ACTIVITY
Type out the data below in its entirety, exactly as given.

Saved entries
┌──

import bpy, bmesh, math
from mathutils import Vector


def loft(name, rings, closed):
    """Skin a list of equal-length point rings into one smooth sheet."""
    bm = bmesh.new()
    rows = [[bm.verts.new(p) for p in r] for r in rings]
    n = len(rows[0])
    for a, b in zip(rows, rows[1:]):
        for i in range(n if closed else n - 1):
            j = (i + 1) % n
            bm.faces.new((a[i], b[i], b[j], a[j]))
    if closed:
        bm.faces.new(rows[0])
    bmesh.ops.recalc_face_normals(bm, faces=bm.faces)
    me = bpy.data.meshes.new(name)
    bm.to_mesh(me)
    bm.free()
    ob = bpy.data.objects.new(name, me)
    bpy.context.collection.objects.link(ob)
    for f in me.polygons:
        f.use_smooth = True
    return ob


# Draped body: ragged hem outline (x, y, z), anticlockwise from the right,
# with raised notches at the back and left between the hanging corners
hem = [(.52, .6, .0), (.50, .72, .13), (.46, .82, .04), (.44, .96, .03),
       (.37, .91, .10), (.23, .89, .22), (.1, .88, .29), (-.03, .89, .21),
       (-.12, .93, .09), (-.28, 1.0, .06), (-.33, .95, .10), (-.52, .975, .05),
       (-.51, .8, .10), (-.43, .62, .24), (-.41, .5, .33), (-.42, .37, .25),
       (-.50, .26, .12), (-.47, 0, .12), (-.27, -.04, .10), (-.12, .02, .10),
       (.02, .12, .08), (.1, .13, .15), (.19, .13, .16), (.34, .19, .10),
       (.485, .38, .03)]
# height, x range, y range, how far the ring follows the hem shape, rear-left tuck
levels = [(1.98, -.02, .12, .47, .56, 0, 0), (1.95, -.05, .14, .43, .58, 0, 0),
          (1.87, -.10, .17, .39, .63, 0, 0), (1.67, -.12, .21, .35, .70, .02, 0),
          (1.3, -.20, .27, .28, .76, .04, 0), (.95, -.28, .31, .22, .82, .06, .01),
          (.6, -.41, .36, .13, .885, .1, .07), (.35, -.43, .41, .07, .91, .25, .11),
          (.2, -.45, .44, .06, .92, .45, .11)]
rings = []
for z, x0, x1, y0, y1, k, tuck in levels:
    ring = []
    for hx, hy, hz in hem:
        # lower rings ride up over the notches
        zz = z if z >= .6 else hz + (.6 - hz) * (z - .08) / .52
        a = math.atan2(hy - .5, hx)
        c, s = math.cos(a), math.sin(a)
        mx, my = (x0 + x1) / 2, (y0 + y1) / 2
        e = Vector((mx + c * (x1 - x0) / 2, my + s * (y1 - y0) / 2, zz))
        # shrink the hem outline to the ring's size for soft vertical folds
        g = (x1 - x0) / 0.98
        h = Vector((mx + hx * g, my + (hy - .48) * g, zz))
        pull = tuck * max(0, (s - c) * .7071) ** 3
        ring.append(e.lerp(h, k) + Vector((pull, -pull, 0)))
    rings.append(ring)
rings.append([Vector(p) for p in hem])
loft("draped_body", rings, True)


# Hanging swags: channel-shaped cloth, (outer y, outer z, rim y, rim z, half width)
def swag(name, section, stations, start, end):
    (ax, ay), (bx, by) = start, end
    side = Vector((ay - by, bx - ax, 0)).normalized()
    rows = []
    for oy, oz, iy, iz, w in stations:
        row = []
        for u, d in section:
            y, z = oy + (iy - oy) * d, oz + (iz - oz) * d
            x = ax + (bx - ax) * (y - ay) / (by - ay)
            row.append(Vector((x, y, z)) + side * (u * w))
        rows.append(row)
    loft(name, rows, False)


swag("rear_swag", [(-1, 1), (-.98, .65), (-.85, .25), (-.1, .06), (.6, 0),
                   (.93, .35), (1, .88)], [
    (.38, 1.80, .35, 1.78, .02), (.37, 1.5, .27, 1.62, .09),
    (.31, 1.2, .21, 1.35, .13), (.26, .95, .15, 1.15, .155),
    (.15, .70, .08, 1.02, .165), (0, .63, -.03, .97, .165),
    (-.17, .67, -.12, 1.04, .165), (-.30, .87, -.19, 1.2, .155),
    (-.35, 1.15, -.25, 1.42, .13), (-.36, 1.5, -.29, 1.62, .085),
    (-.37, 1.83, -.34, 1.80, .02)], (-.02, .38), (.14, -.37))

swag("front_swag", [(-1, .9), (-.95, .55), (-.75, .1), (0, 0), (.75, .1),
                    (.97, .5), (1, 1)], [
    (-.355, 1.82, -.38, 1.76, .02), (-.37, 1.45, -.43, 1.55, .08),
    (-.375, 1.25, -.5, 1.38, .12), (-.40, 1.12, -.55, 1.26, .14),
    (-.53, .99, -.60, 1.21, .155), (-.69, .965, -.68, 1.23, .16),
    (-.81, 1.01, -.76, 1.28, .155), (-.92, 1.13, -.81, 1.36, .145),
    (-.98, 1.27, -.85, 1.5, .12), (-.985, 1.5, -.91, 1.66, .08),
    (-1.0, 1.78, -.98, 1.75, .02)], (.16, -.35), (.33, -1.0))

└──

TASK OUTPUT
import bpy, bmesh, math
from mathutils import Vector


def loft(name, rings, closed):
    """Skin a list of equal-length point rings into one smooth sheet."""
    bm = bmesh.new()
    rows = [[bm.verts.new(p) for p in r] for r in rings]
    n = len(rows[0])
    for a, b in zip(rows, rows[1:]):
        for i in range(n if closed else n - 1):
            j = (i + 1) % n
            bm.faces.new((a[i], b[i], b[j], a[j]))
    if closed:
        bm.faces.new(rows[0])
    bmesh.ops.recalc_face_normals(bm, faces=bm.faces)
    me = bpy.data.meshes.new(name)
    bm.to_mesh(me)
    bm.free()
    ob = bpy.data.objects.new(name, me)
    bpy.context.collection.objects.link(ob)
    for f in me.polygons:
        f.use_smooth = True
    return ob


# Draped body: ragged hem outline (x, y, z), anticlockwise from the right,
# with raised notches at the back and left between the hanging corners
hem = [(.52, .6, .0), (.50, .72, .13), (.46, .82, .04), (.44, .96, .03),
       (.37, .91, .10), (.23, .89, .22), (.1, .88, .29), (-.03, .89, .21),
       (-.12, .93, .09), (-.28, 1.0, .06), (-.33, .95, .10), (-.52, .975, .05),
       (-.51, .8, .10), (-.43, .62, .24), (-.41, .5, .33), (-.42, .37, .25),
       (-.50, .26, .12), (-.47, 0, .12), (-.27, -.04, .10), (-.12, .02, .10),
       (.02, .12, .08), (.1, .13, .15), (.19, .13, .16), (.34, .19, .10),
       (.485, .38, .03)]
# height, x range, y range, how far the ring follows the hem shape, rear-left tuck
levels = [(1.98, -.02, .12, .47, .56, 0, 0), (1.95, -.05, .14, .43, .58, 0, 0),
          (1.87, -.10, .17, .39, .63, 0, 0), (1.67, -.12, .21, .35, .70, .02, 0),
          (1.3, -.20, .27, .28, .76, .04, 0), (.95, -.28, .31, .22, .82, .06, .01),
          (.6, -.41, .36, .13, .885, .1, .07), (.35, -.43, .41, .07, .91, .25, .11),
          (.2, -.45, .44, .06, .92, .45, .11)]
rings = []
for z, x0, x1, y0, y1, k, tuck in levels:
    ring = []
    for hx, hy, hz in hem:
        # lower rings ride up over the notches
        zz = z if z >= .6 else hz + (.6 - hz) * (z - .08) / .52
        a = math.atan2(hy - .5, hx)
        c, s = math.cos(a), math.sin(a)
        mx, my = (x0 + x1) / 2, (y0 + y1) / 2
        e = Vector((mx + c * (x1 - x0) / 2, my + s * (y1 - y0) / 2, zz))
        # shrink the hem outline to the ring's size for soft vertical folds
        g = (x1 - x0) / 0.98
        h = Vector((mx + hx * g, my + (hy - .48) * g, zz))
        pull = tuck * max(0, (s - c) * .7071) ** 3
        ring.append(e.lerp(h, k) + Vector((pull, -pull, 0)))
    rings.append(ring)
rings.append([Vector(p) for p in hem])
loft("draped_body", rings, True)


# Hanging swags: channel-shaped cloth, (outer y, outer z, rim y, rim z, half width)
def swag(name, section, stations, start, end):
    (ax, ay), (bx, by) = start, end
    side = Vector((ay - by, bx - ax, 0)).normalized()
    rows = []
    for oy, oz, iy, iz, w in stations:
        row = []
        for u, d in section:
            y, z = oy + (iy - oy) * d, oz + (iz - oz) * d
            x = ax + (bx - ax) * (y - ay) / (by - ay)
            row.append(Vector((x, y, z)) + side * (u * w))
        rows.append(row)
    loft(name, rows, False)


swag("rear_swag", [(-1, 1), (-.98, .65), (-.85, .25), (-.1, .06), (.6, 0),
                   (.93, .35), (1, .88)], [
    (.38, 1.80, .35, 1.78, .02), (.37, 1.5, .27, 1.62, .09),
    (.31, 1.2, .21, 1.35, .13), (.26, .95, .15, 1.15, .155),
    (.15, .70, .08, 1.02, .165), (0, .63, -.03, .97, .165),
    (-.17, .67, -.12, 1.04, .165), (-.30, .87, -.19, 1.2, .155),
    (-.35, 1.15, -.25, 1.42, .13), (-.36, 1.5, -.29, 1.62, .085),
    (-.37, 1.83, -.34, 1.80, .02)], (-.02, .38), (.14, -.37))

swag("front_swag", [(-1, .9), (-.95, .55), (-.75, .1), (0, 0), (.75, .1),
                    (.97, .5), (1, 1)], [
    (-.355, 1.82, -.38, 1.76, .02), (-.37, 1.45, -.43, 1.55, .08),
    (-.375, 1.25, -.5, 1.38, .12), (-.40, 1.12, -.55, 1.26, .14),
    (-.53, .99, -.60, 1.21, .155), (-.69, .965, -.68, 1.23, .16),
    (-.81, 1.01, -.76, 1.28, .155), (-.92, 1.13, -.81, 1.36, .145),
    (-.98, 1.27, -.85, 1.5, .12), (-.985, 1.5, -.91, 1.66, .08),
    (-1.0, 1.78, -.98, 1.75, .02)], (.16, -.35), (.33, -1.0))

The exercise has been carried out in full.